Imagine a world in which all the men disappear from the planet in a single moment: Planes they were piloting are left unmanned (literally), their female passengers abandoned in midair; men in bed with their girlfriends mysteriously vanish; boys in the playground dematerialize before their mothers’ eyes. The girls and women left behind are given no apparent reason for the sudden absence of half the world’s population.
Sandra Newman has written a couple SF novels before this one, but nothing that’s gotten, say, awards attention. But when this new novel, The Men, was announced…
Months before the book comes out, it is described on Goodreads as a “transphobic, racist, ableist, misogynist nightmare of a book.” On Twitter, people who have yet to read the novel declare that it’s their responsibility to “deplatform” it. When one of the author’s friends, herself a writer, defends the book, she is similarly attacked, and a prominent literary organization withdraws her nomination for a prize for her own book.

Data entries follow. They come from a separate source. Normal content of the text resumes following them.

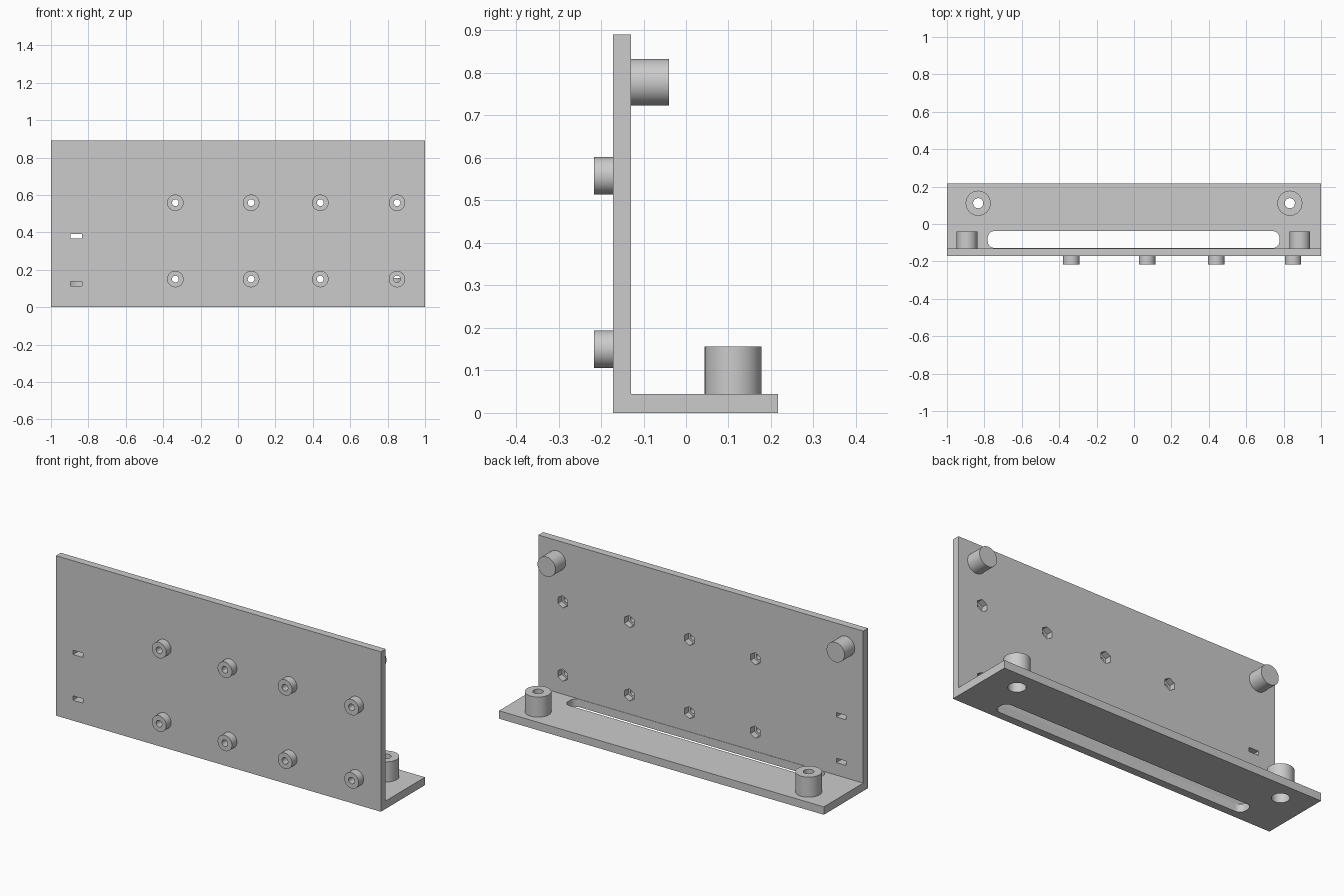
import bpy, bmesh, math
from mathutils import Matrix, Vector

if "Cube" in bpy.data.objects:
    bpy.data.objects.remove(bpy.data.objects["Cube"])

grey = bpy.data.materials.new("plain_grey")
grey.diffuse_color = (0.6, 0.6, 0.6, 1)
grey.use_nodes = True
grey.node_tree.nodes["Principled BSDF"].inputs["Base Color"].default_value = grey.diffuse_color

FRONT, BACK, INNER = -0.172, 0.216, -0.13   # wall and base faces along y
BASE_T, HEIGHT = 0.044, 0.89


def finish(bm, name):
    bmesh.ops.recalc_face_normals(bm, faces=bm.faces)
    mesh = bpy.data.meshes.new(name)
    bm.to_mesh(mesh)
    bm.free()
    mesh.materials.append(grey)
    obj = bpy.data.objects.new(name, mesh)
    bpy.context.collection.objects.link(obj)
    return obj


def prism(name, points, vec):
    """Extrude a closed outline along a vector."""
    bm = bmesh.new()
    face = bm.faces.new([bm.verts.new(p) for p in points])
    new = bmesh.ops.extrude_face_region(bm, geom=[face])["geom"]
    bmesh.ops.translate(bm, verts=[v for v in new if isinstance(v, bmesh.types.BMVert)], vec=vec)
    return finish(bm, name)


def box(name, lo, hi):
    outline = [(lo[0], lo[1], lo[2]), (hi[0], lo[1], lo[2]), (hi[0], hi[1], lo[2]), (lo[0], hi[1], lo[2])]
    return prism(name, outline, (0, 0, hi[2] - lo[2]))


def rod(name, start, end, r, sides=48):
    """Cylinder between two points."""
    a, b = Vector(start), Vector(end)
    rot = (b - a).to_track_quat('Z', 'Y').to_matrix().to_4x4()
    bm = bmesh.new()
    bmesh.ops.create_cone(bm, cap_ends=True, segments=sides, radius1=r, radius2=r, depth=(b - a).length,
                          matrix=Matrix.Translation((a + b) / 2) @ rot)
    return finish(bm, name)


def boolean(target, tool, op):
    mod = target.modifiers.new(op.lower(), 'BOOLEAN')
    mod.operation, mod.solver, mod.object = op, 'EXACT', tool
    bpy.context.view_layer.objects.active = target
    bpy.ops.object.modifier_apply(modifier=mod.name)
    bpy.data.objects.remove(tool)


# L-shaped bracket from its side profile
profile = [(FRONT, 0), (BACK, 0), (BACK, BASE_T), (INNER, BASE_T), (INNER, HEIGHT), (FRONT, HEIGHT)]
bracket = prism("bracket", [(-1, y, z) for y, z in profile], (2, 0, 0))

standoffs = [(x, z) for x in (-0.335, 0.07, 0.44, 0.85) for z in (0.15, 0.558)]
posts = [(x, 0.111) for x in (-0.833, 0.833)]

# Front standoffs, rear pegs and base posts
for x, z in standoffs:
    boolean(bracket, rod("standoff", (x, -0.216, z), (x, -0.15, z), 0.044), 'UNION')
for x in (-0.893, 0.887):
    boolean(bracket, rod("rear_peg", (x, -0.15, 0.778), (x, -0.04, 0.778), 0.055), 'UNION')
for x, y in posts:
    boolean(bracket, rod("base_post", (x, y, 0.02), (x, y, 0.156), 0.067), 'UNION')

# Screw holes with hexagonal nut pockets behind the wall
for x, z in standoffs:
    boolean(bracket, rod("screw_hole", (x, -0.3, z), (x, -0.1, z), 0.018, 32), 'DIFFERENCE')
    boolean(bracket, rod("nut_pocket", (x, -0.165, z), (x, -0.1, z), 0.034, 6), 'DIFFERENCE')

# Post holes, counterbored from below
for x, y in posts:
    boolean(bracket, rod("post_hole", (x, y, -0.1), (x, y, 0.3), 0.027, 32), 'DIFFERENCE')
    boolean(bracket, rod("counterbore", (x, y, -0.1), (x, y, 0.112), 0.045), 'DIFFERENCE')

# Cable tie slots through the wall
for z in (0.126, 0.38):
    boolean(bracket, box("tie_slot", (-0.895, -0.3, z - 0.012), (-0.835, -0.1, z + 0.012)), 'DIFFERENCE')

# Long rounded slot in the base
r, outline = 0.036, []
for i, (cx, cy) in enumerate([(0.778 - r, -0.038 - r), (-0.782 + r, -0.038 - r),
                              (-0.782 + r, -0.128 + r), (0.778 - r, -0.128 + r)]):
    for k in range(9):
        a = math.radians(90 * i + 90 * k / 8)
        outline.append((cx + r * math.cos(a), cy + r * math.sin(a), -0.1))
boolean(bracket, prism("base_slot", outline, (0, 0, 0.2)), 'DIFFERENCE')

bpy.ops.object.select_all(action='DESELECT')
bracket.select_set(True)
bpy.context.view_layer.objects.active = bracket
bpy.ops.object.shade_smooth_by_angle(angle=math.radians(30))
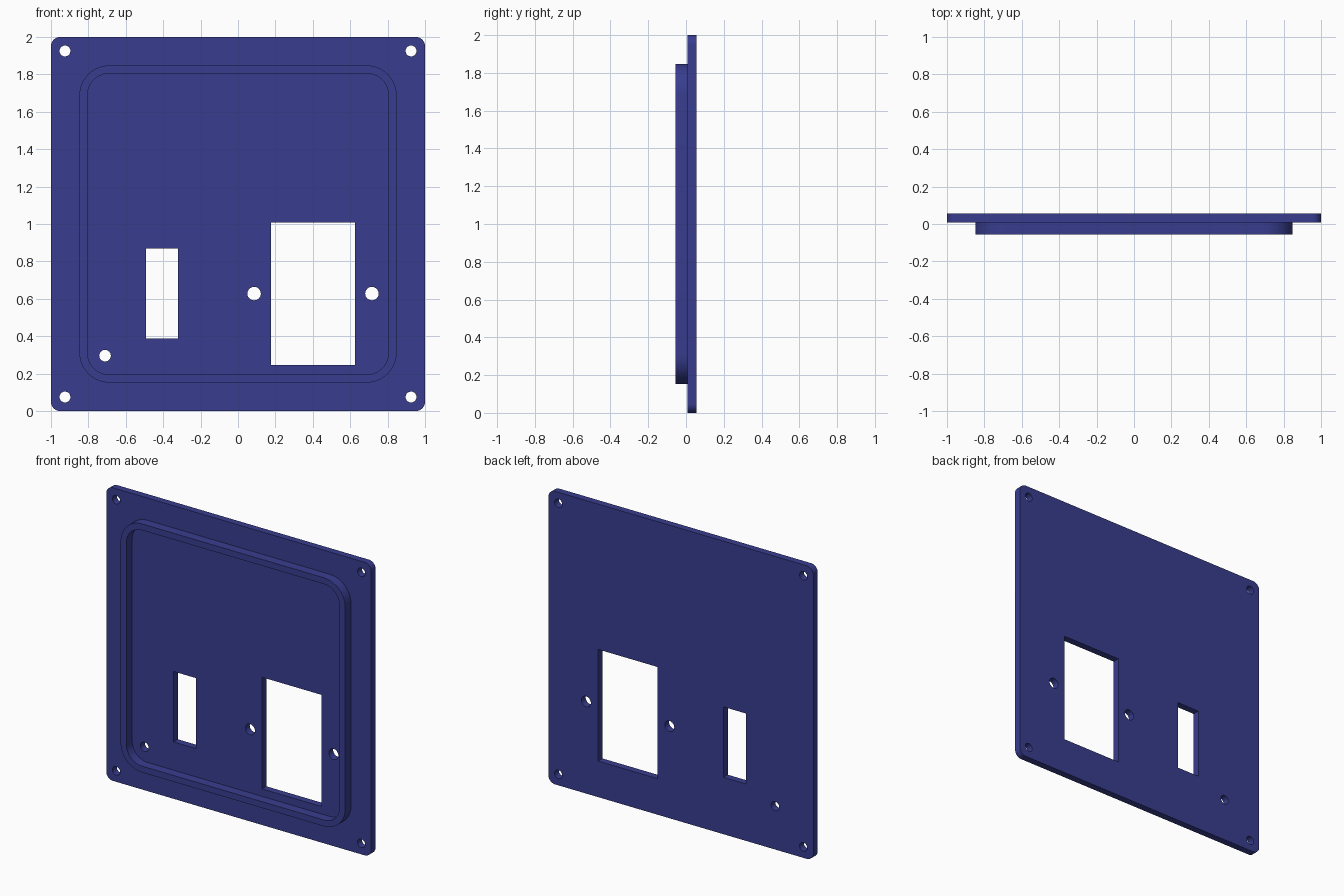
import bpy, bmesh, math

if "Cube" in bpy.data.objects:
    bpy.data.objects.remove(bpy.data.objects["Cube"])

blue = bpy.data.materials.new("indigo_blue")
blue.diffuse_color = (0.040, 0.047, 0.275, 1)
blue.use_nodes = True
blue.node_tree.nodes["Principled BSDF"].inputs["Base Color"].default_value = blue.diffuse_color


def rounded(cx, cz, hw, hh, r, steps=10):
    """Rounded rectangle outline in the x-z plane."""
    pts = []
    for k, (sx, sz) in enumerate([(1, 1), (-1, 1), (-1, -1), (1, -1)]):
        for i in range(steps + 1):
            a = math.pi / 2 * (k + i / steps)
            pts.append((cx + sx * (hw - r) + r * math.cos(a),
                        cz + sz * (hh - r) + r * math.sin(a)))
    return pts


def rect(x0, x1, z0, z1):
    return [(x0, z0), (x1, z0), (x1, z1), (x0, z1)]


def circle(cx, cz, r, n=32):
    return [(cx + r * math.cos(2 * math.pi * i / n),
             cz + r * math.sin(2 * math.pi * i / n)) for i in range(n)]


def slab(name, loops, y0, y1):
    """Extrude an outline with holes from y0 to y1."""
    bm = bmesh.new()
    edges = []
    for loop in loops:
        vs = [bm.verts.new((x, y0, z)) for x, z in loop]
        edges += [bm.edges.new((vs[i - 1], vs[i])) for i in range(len(vs))]
    bmesh.ops.triangle_fill(bm, edges=edges, use_beauty=True, use_dissolve=False)
    ext = bmesh.ops.extrude_face_region(bm, geom=bm.faces[:])
    moved = [g for g in ext["geom"] if isinstance(g, bmesh.types.BMVert)]
    bmesh.ops.translate(bm, verts=moved, vec=(0, y1 - y0, 0))
    bmesh.ops.recalc_face_normals(bm, faces=bm.faces[:])
    me = bpy.data.meshes.new(name)
    bm.to_mesh(me)
    bm.free()
    me.materials.append(blue)
    ob = bpy.data.objects.new(name, me)
    bpy.context.collection.objects.link(ob)
    bpy.ops.object.select_all(action='DESELECT')
    ob.select_set(True)
    bpy.context.view_layer.objects.active = ob
    bpy.ops.object.shade_smooth_by_angle(angle=math.radians(30))
    return ob


# Plate with corner screw holes, two windows and three fixing holes
outline = rounded(0, 1, 1, 1, 0.05)
screw_holes = [circle(sx * 0.925, 1 + sz * 0.925, 0.029)
               for sx in (-1, 1) for sz in (-1, 1)]
windows = [rect(0.176, 0.626, 0.246, 1.008), rect(-0.492, -0.321, 0.388, 0.869)]
fixing_holes = [circle(0.086, 0.628, 0.036), circle(0.716, 0.628, 0.036),
                circle(-0.711, 0.296, 0.031)]
slab("panel_plate", [outline] + screw_holes + windows + fixing_holes, 0.008, 0.055)

# Raised locating rim on the front
slab("raised_rim", [rounded(0, 1, 0.848, 0.848, 0.16),
                    rounded(0, 1, 0.805, 0.805, 0.117)], -0.055, 0.008)
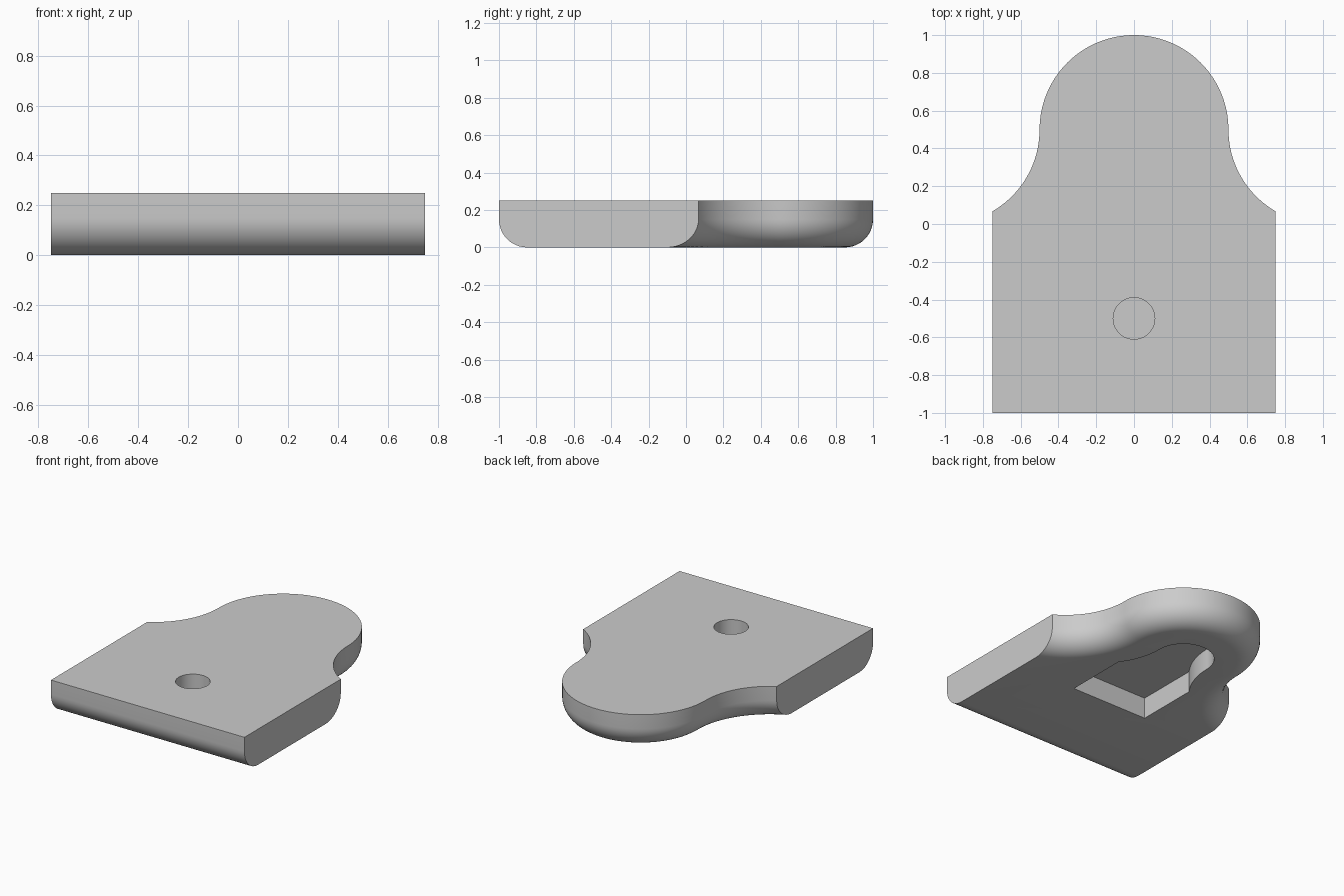
import bpy
import bmesh
from math import acos, cos, sin, pi, radians

cube = bpy.data.objects.get("Cube")
if cube:
    bpy.data.objects.remove(cube)

grey = bpy.data.materials.new("plain grey")
grey.use_nodes = True
grey.diffuse_color = (0.6, 0.6, 0.6, 1)
grey.node_tree.nodes["Principled BSDF"].inputs["Base Color"].default_value = (0.6, 0.6, 0.6, 1)


def outline(half_width, front, nose, neck, centre, inset=0.0):
    """Square front, concave neck and round nose; inset moves the front and curves inward."""
    cx, rho = nose + neck, neck + inset
    start = acos((cx - half_width) / rho)
    half = [(half_width, front + inset)]
    for i in range(20):
        a = start * (1 - i / 20)
        half.append((cx - rho * cos(a), centre - rho * sin(a)))
    for i in range(32):
        a = pi / 2 * i / 32
        half.append(((nose - inset) * cos(a), centre + (nose - inset) * sin(a)))
    tip = [(0, centre + nose - inset)]
    return half + tip + [(-x, y) for x, y in reversed(half)]


def loft(name, rings):
    """Join (z, points) rings from bottom to top and cap both ends."""
    bm = bmesh.new()
    rows = [[bm.verts.new((x, y, z)) for x, y in pts] for z, pts in rings]
    n = len(rows[0])
    for low, high in zip(rows, rows[1:]):
        for i in range(n):
            j = (i + 1) % n
            bm.faces.new((low[i], low[j], high[j], high[i]))
    bm.faces.new(rows[0][::-1])
    bm.faces.new(rows[-1])
    bmesh.ops.recalc_face_normals(bm, faces=bm.faces)
    mesh = bpy.data.meshes.new(name)
    bm.to_mesh(mesh)
    bm.free()
    mesh.materials.append(grey)
    obj = bpy.data.objects.new(name, mesh)
    bpy.context.collection.objects.link(obj)
    return obj


def cut(target, cutter):
    cutter.hide_render = True
    mod = target.modifiers.new("cut", "BOOLEAN")
    mod.operation = "DIFFERENCE"
    mod.solver = "EXACT"
    mod.object = cutter
    bpy.context.view_layer.objects.active = target
    bpy.ops.object.modifier_apply(modifier=mod.name)
    bpy.data.objects.remove(cutter)


# Plate with a rounded lower edge along the front and the curved back
height, fillet, steps = 0.25, 0.15, 12
rings = []
for i in range(steps, -1, -1):
    a = pi / 2 * i / steps
    rings.append((fillet * (1 - sin(a)),
                  outline(0.75, -1, 0.5, 0.5, 0.5, fillet * (1 - cos(a)))))
rings.append((height, outline(0.75, -1, 0.5, 0.5, 0.5)))
plate = loft("plate", rings)

# Recess in the underside
pocket = outline(0.3, -0.25, 0.2, 0.5, 0.5)
cut(plate, loft("recess_cutter", [(-0.1, pocket), (0.15, pocket)]))

# Shallow round hole in the top
circle = [(0.11 * cos(2 * pi * i / 48), -0.5 + 0.11 * sin(2 * pi * i / 48)) for i in range(48)]
cut(plate, loft("hole_cutter", [(0.15, circle), (0.35, circle)]))

# Smooth curves with crisp edges
bpy.ops.object.select_all(action="DESELECT")
plate.select_set(True)
bpy.context.view_layer.objects.active = plate
bpy.ops.object.shade_smooth_by_angle(angle=radians(30))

The author’s friend, Lauren Hough, had her nomination for a Lambda Literary Award rescinded over her support for Newman.
What’s going on??
Apparently the premise of this novel, that everyone who has a Y-chromosome disappears, implies a strictly biological definition of “man” that conflicts with current orthodoxy among transgender folks about what it means to be a man or woman.
For all the outlandishness of its conceits, science fiction can allow writers and readers access to deeper truths about very real aspects of society, politics and power in creative ways. But apparently Newman got too creative — or too real — for some. That a fictional world would assert the salience of biological sex, however fanciful the context, was enough to upset a vocal number of transgender activists online. They would argue that “men” is a cultural category to which anyone can choose to belong, as opposed to “maleness,” which is defined by genetics and biology.
In this case, we can set aside contentious questions around gender identity and transgender politics. Even if you don’t believe the sex binary is as fundamental to human beings as it is to all other mammals, a fiction writer ought to be free to imagine her own universe, whether as utopian ideal, dystopian horror or some complicated vision in between.
This is fiction, right? An author is allowed to invent any premise she likes, right? Not to some. Here to me is the key point:
“There seems to be a misunderstanding of what fiction or literature is for,” Lauren Hough said in a phone interview. […] “People seem to want books to be good or evil, rather than exploring a question. Now no one can play this thought experiment again.”
So here we have the left, broadly speaking, trying to legislate what kind of people can be depicted in literature, just as the right would restrict what kind of people can be portrayed in literature (at least that shown to their children).
What a sour irony that a dystopian fantasy brought a dark reality one step closer. In this frightful new world, books are maligned in hasty tweets, without even having been read, because of perceived thought crimes on the part of the author. Small but determined interest groups can gather gale force online and unleash scurrilous attacks on ideas they disapprove of or fear, and condemn as too dangerous even to explore.
A couple days later came this piece, an addendum of sorts, that discusses earlier science fiction about the disappearance of men.
Slate, Rebecca Onion, 15 Jun 2022: The Ends of Men, subtitled, “Why do writers love to invent worlds where only the women survive? And does this familiar plot have anything left to offer us?”
This piece recalls several famous SF works on exactly Newman’s premise: for some reason or another, all the men are gone and the world is run by women. The earlier titles, those by Beresford, Gilman, Wylie, I’ve heard of but have never read.
The relatively later works — still some 50 years old, but published about the time I began reading SF, in the 1970s — are by Joanna Russ and James Tiptree, Jr. (the latter a pen name of Alice Sheldon), one novel and several shorter works. I reread just the shorter works recently, in order to summarize them on my “rankings” pages on sfadb.com: “When It Changed” is the #9 short story, “Houston, Houston, Do You Read?” is the #5 novella.
In each case the writer is a woman and the story is in part an expression of bemusement at the outrage of men who think nothing of human society would exist without the men; “what’s the point?” one of them asks. They’re exactly the kind of SF stories that jolt the casual reader out of common assumptions about how the world must work. And an illustration of how any story is not obliged to follow the conventions of the society in which it is published.